W3C home > Mailing lists > Public > ietf-http-wg@w3.org > October to December 2015

Re: SSL/TLS everywhere fail

From: Ted Hardie <ted.ietf@gmail.com>
Date: Fri, 4 Dec 2015 16:40:43 -0800
Message-ID: <CA+9kkMCBruGRpdUM-j-3=fqvGrHTk9V3z=8X3fee7-iypxsR0g@mail.gmail.com>
To: Poul-Henning Kamp <phk@phk.freebsd.dk>
Cc: Cory Benfield <cory@lukasa.co.uk>, Adrien de Croy <adrien@qbik.com>, Jacob Appelbaum <jacob@appelbaum.net>, Mike Belshe <mike@belshe.com>, Amos Jeffries <squid3@treenet.co.nz>, httpbis mailing list <ietf-http-wg@w3.org>
On Fri, Dec 4, 2015 at 4:10 PM, Poul-Henning Kamp <phk@phk.freebsd.dk>
wrote:

> --------
> In message <245746A1-A574-4D19-A8AA-8AC5270D0D8F@lukasa.co.uk>, Cory
> Benfield w
> rites:
>
> My point is that TLS anywhere made this *possible* for them.
>
>
​And were a majority of traffic in plaintext​ this would have been
impossible?  Harder?  I think maybe easier, instead.   Less expensive, to
boot.  Sure, passive analysis is easier yet, but MiTM of plaintext is
easier than MiTM of TLS on its face.

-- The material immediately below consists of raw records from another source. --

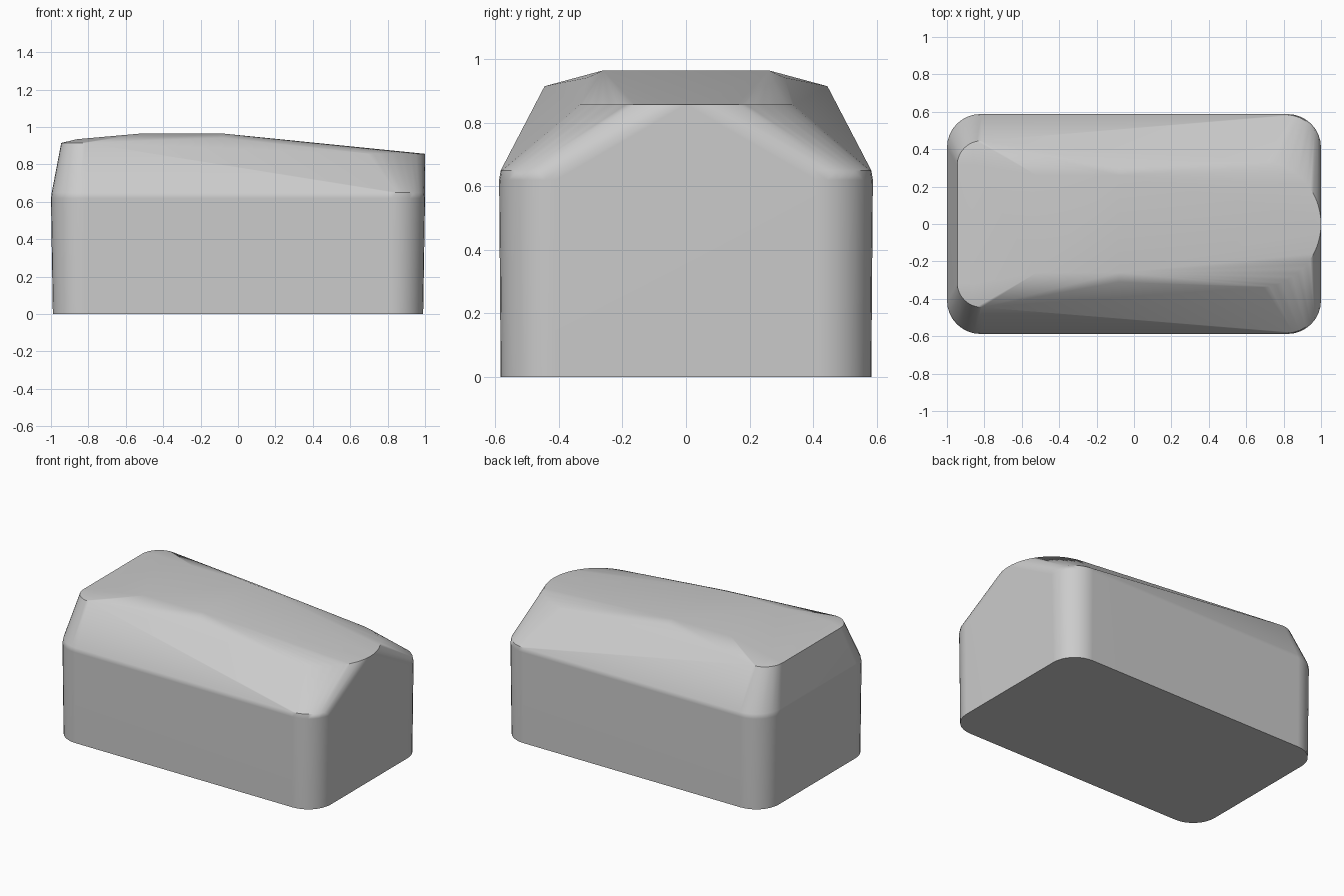
import bpy, bmesh, math

if "Cube" in bpy.data.objects:
    bpy.data.objects.remove(bpy.data.objects["Cube"], do_unlink=True)

grey = bpy.data.materials.new("plain grey")
grey.use_nodes = True
colour = (0.6, 0.6, 0.6, 1)
grey.diffuse_color = colour
grey.node_tree.nodes["Principled BSDF"].inputs["Base Color"].default_value = colour


def arc(cx, cy, radius, start, z, sweep=90, steps=8):
    """Points along a horizontal arc."""
    angles = [math.radians(start + sweep * i / steps) for i in range(steps + 1)]
    return [(cx + radius * math.cos(a), cy + radius * math.sin(a), z) for a in angles]


def rounded_rect(hx, hy, radius, z):
    """Points around a rounded rectangle."""
    points = []
    for i, (sx, sy) in enumerate([(1, 1), (-1, 1), (-1, -1), (1, -1)]):
        points += arc(sx * (hx - radius), sy * (hy - radius), radius, 90 * i, z)
    return points


# Base and softened shoulder
points = rounded_rect(0.99, 0.583, 0.17, 0)
points += rounded_rect(1.0, 0.588, 0.18, 0.62)
points += rounded_rect(0.996, 0.583, 0.18, 0.65)

# Half disc at the low end of the roof
points += arc(0.66, 0, 0.34, -90, 0.857, 180, 32)

# Rounded corners of the high end, and the roof ridge
points += arc(-0.815, 0.315, 0.13, 90, 0.915)
points += arc(-0.815, -0.315, 0.13, 180, 0.915)
for side in (-1, 1):
    points += [(-0.86, side * 0.32, 0.935), (-0.52, side * 0.26, 0.965),
               (-0.08, side * 0.26, 0.965), (-0.08, side * 0.31, 0.942)]

# Wrap one skin round all the sections
bm = bmesh.new()
for p in points:
    bm.verts.new(p)
hull = bmesh.ops.convex_hull(bm, input=bm.verts)
spare = {g for g in hull["geom_interior"] + hull["geom_unused"]
         if isinstance(g, bmesh.types.BMVert) and not g.link_faces}
bmesh.ops.delete(bm, geom=list(spare), context="VERTS")
bmesh.ops.dissolve_limit(bm, angle_limit=math.radians(0.5), verts=bm.verts, edges=bm.edges)
bmesh.ops.recalc_face_normals(bm, faces=bm.faces)
mesh = bpy.data.meshes.new("body_shell")
bm.to_mesh(mesh)
bm.free()
mesh.materials.append(grey)
body = bpy.data.objects.new("body_shell", mesh)
bpy.context.collection.objects.link(body)

# Smooth shading with crisp roof edges
bpy.ops.object.select_all(action="DESELECT")
body.select_set(True)
bpy.context.view_layer.objects.active = body
bpy.ops.object.shade_smooth_by_angle(angle=math.radians(38))
weighted = body.modifiers.new("flat_panels", "WEIGHTED_NORMAL")
weighted.keep_sharp = True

> The correct response would have been to roll out more or less
> *exactly* what the encryption draft contains, along with a wide
> number of diverse key-management schedules.
>
>
​There may also be more than one correct response.​  Doing more than one
thing may be required to get to a desired state, after all.


That way the Kazakh government, no matter how much they desired it,
> would not be able to do a MiTM on their entire country, because they
> would not be able to get any tool from anywhere to implement it.
>
> Their political choice would then be reduced to:
>
>    A) Pass traffic, collecting only the "envelope",
>
> or
>
>    B) Block all traffic that cannot be inspected.
>
> Even in Kazakstan B) would be politically suicide, so the result would
> *at worst* be A).
>
> A) Would have been a *much* better situation than what is now happening.
>
> Now that they *have* implemented total MiTM, we fight the uphill
> battle where they can (and probably will) block any other kind of
> encrypted traffic than TLS, so rolling out our stronger weapon just
> got impossble.
>
>
​And your evidence for this is what, exactly? ​Combined with TLS, how does
your stronger weapon get weaker?

Ted
Received on Saturday, 5 December 2015 00:41:12 UTC

This archive was generated by hypermail 2.3.1 : Tuesday, 1 March 2016 11:11:40 UTC